In 2013, we started Leading for Good (there were four of us–Elena Ruiz, John Jackson, Brooke McDonald, and Robin Breault). The Leading for Good apprenticeship program gave college-age young people the opportunity to learn, to develop their collaboration skills, and implement innovation, design, and systems thinking strategies. We did this through hands-on experience. Alongside our team, program participants completed consulting projects for local organizations. The twist…the program included a mentorship component that also connected the apprentices with a local, young-at-heart professionals. In exchange for mentoring a team, professionals received leadership coaching to support their own growth and development.
Leading for Good allowed us to get to know amazing young people and professionals in our community. The consulting projects we brought in connected us with innovative organizations in different sectors.
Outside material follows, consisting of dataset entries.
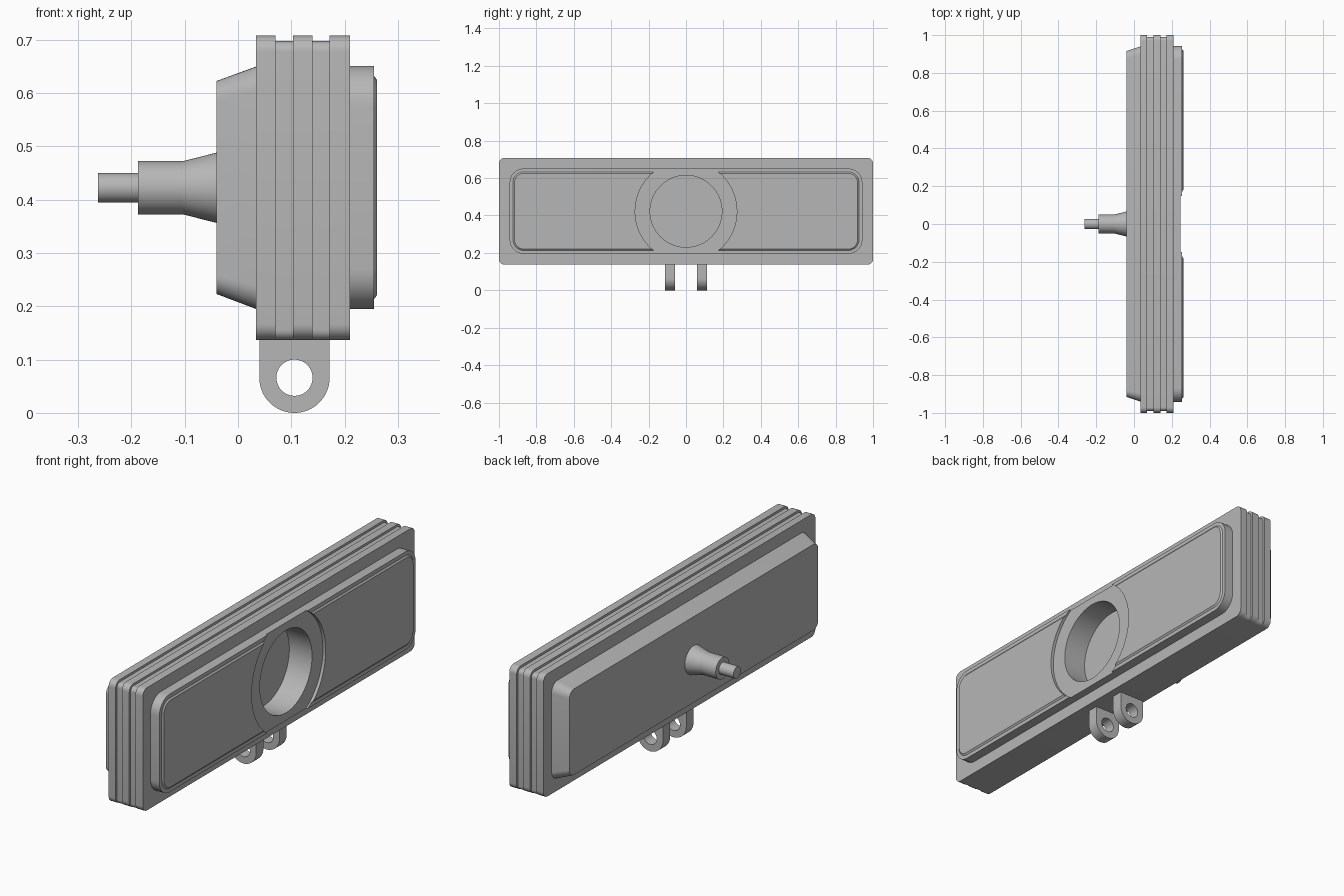
import bpy
import bmesh
from math import cos, sin, pi, radians
from mathutils import Matrix

cube = bpy.data.objects.get("Cube")
if cube:
    bpy.data.objects.remove(cube, do_unlink=True)

grey = bpy.data.materials.new("plain grey")
grey.use_nodes = True
grey.diffuse_color = (0.47, 0.47, 0.47, 1)
grey.node_tree.nodes["Principled BSDF"].inputs["Base Color"].default_value = grey.diffuse_color

MID = 0.4225  # height of the long axis


def make_object(name, bm):
    bmesh.ops.recalc_face_normals(bm, faces=bm.faces)
    mesh = bpy.data.meshes.new(name)
    bm.to_mesh(mesh)
    bm.free()
    mesh.materials.append(grey)
    obj = bpy.data.objects.new(name, mesh)
    bpy.context.collection.objects.link(obj)
    return obj


def loft(name, rings):
    """Skin rings with equal point counts and cap both ends."""
    bm = bmesh.new()
    rows = [[bm.verts.new(p) for p in ring] for ring in rings]
    n = len(rows[0])
    for a, b in zip(rows, rows[1:]):
        for i in range(n):
            j = (i + 1) % n
            bm.faces.new((a[i], a[j], b[j], b[i]))
    bm.faces.new(rows[0])
    bm.faces.new(rows[-1])
    return make_object(name, bm)


def rounded(x, half_y, low, high, r, steps=8):
    """Rounded rectangle standing across the x axis."""
    corners = [(half_y - r, high - r), (r - half_y, high - r),
               (r - half_y, low + r), (half_y - r, low + r)]
    return [(x, cy + r * cos(a), cz + r * sin(a))
            for q, (cy, cz) in enumerate(corners)
            for a in [(q + k / steps) * pi / 2 for k in range(steps + 1)]]


def circle(x, r, n=64):
    return [(x, r * cos(2 * pi * k / n), MID + r * sin(2 * pi * k / n)) for k in range(n)]


def cut(target, cutter):
    mod = target.modifiers.new("cut", 'BOOLEAN')
    mod.operation = 'DIFFERENCE'
    mod.solver = 'EXACT'
    mod.object = cutter
    bpy.context.view_layer.objects.active = target
    bpy.ops.object.modifier_apply(modifier=mod.name)


# Ribbed housing: full-size ribs, shallower grooves, flat underside
rings = []
for start, end, inset in [(0.034, 0.07, 0), (0.07, 0.103, 0.0105), (0.103, 0.14, 0),
                          (0.14, 0.172, 0.0105), (0.172, 0.21, 0)]:
    for x in (start, end):
        rings.append(rounded(x, 1 - inset, 0.137, 0.708 - inset, 0.03 - inset))
housing = loft("ribbed_housing", rings)

# Tapered cover on the rear
back_cover = loft("back_cover", [rounded(-0.04, 0.915, 0.223, 0.623, 0.035),
                                 rounded(0.034, 0.94, 0.195, 0.65, 0.045),
                                 rounded(0.045, 0.94, 0.195, 0.65, 0.045)])

# Front panel with a thin chamfered lip
panel = loft("front_panel", [rounded(x, 0.943 - i, 0.195 + i, 0.651 - i, 0.075 - i)
                             for x, i in [(0.2, 0), (0.255, 0), (0.255, 0.018), (0.261, 0.026)]])

# Round recess in the panel and the deep central bore
recess = loft("recess_cutter", [circle(0.247, 0.272), circle(0.3, 0.272)])
bore = loft("bore_cutter", [circle(0.13, 0.192), circle(0.32, 0.192)])
cut(panel, recess)
cut(panel, bore)
cut(housing, bore)

# Stepped stem on the rear
stem = loft("rear_stem", [circle(x, r) for x, r in [
    (-0.03, 0.066), (-0.04, 0.066), (-0.103, 0.05), (-0.188, 0.05),
    (-0.188, 0.0275), (-0.263, 0.0275)]])

# Pair of drilled mounting lugs underneath
LUG_X, LUG_R = 0.106, 0.066
lugs = []
bm = bmesh.new()
bmesh.ops.create_cone(bm, cap_ends=True, segments=48, radius1=0.034, radius2=0.034, depth=0.4,
                      matrix=Matrix.Translation((LUG_X, 0, LUG_R)) @ Matrix.Rotation(pi / 2, 4, 'X'))
drill = make_object("lug_hole_cutter", bm)
outline = [(LUG_X + LUG_R, 0.142), (LUG_X - LUG_R, 0.142)]
outline += [(LUG_X - LUG_R * cos(pi * k / 32), LUG_R - LUG_R * sin(pi * k / 32)) for k in range(33)]
for side, name in [(-1, "right_lug"), (1, "left_lug")]:
    lug = loft(name, [[(x, side * y, z) for x, z in outline] for y in (0.059, 0.112)])
    cut(lug, drill)
    lugs.append(lug)

for helper in (recess, bore, drill):
    bpy.data.objects.remove(helper, do_unlink=True)

# Smooth the curves, keep the edges crisp
bpy.ops.object.select_all(action='DESELECT')
for obj in [housing, back_cover, panel, stem] + lugs:
    obj.select_set(True)
bpy.context.view_layer.objects.active = housing
bpy.ops.object.shade_smooth_by_angle(angle=radians(14))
And as our inaugural program grew, two of us remained on full time–Brooke and Robin. We had the chance to work closely with entrepreneurs, K-12 educators and school districts, libraries, museums. The more we worked with people and organizations from across our community and across the country, the more we began to see the patterns of fractures in the greater system. In other words, once we got out of the silos we’d been in, we got some perspective.
At first, to us, it looked like the old systems just weren’t holding up in the technology-driven disruption and design of the “network” or “information” economy. So we started adopting and adapting different tools and innovation processes to help our clients navigate change. We expanded our programming and tested other approaches.
But there was still something missing. Take for example…design thinking. It’s empathy-centered approach resonated with us, but when we used the process in projects within diverse communities, we found ourselves constantly retro-fitting the tools. At first, we thought it was us, but over time it became increasingly clear that the process was rooted in some pretty homogeneous and hierarchical assumptions. . . You might be thinking, Duh. And you’re right.
So, long story short, team members joined and moved on. And then, in 2017 LeadLocal began a collaboration with Cohado.
In the last couple years, LeadLocal has continued working with entrepreneurial ecosystems, schools (PK-20), and libraries, but our org structure and practice have evolved. Robin is now our only full-time member. We still leverage the hands-on, participatory methods that emerged from Robin’s years of teaching and designing alongside students and clients, as well as the insights that LeadLocal’s work with young people and partners revealed. So no matter what we are working on, it’s always fun and hands-on.
If you’d like to learn more about what LeadLocal does, reach out, we’d love to connect.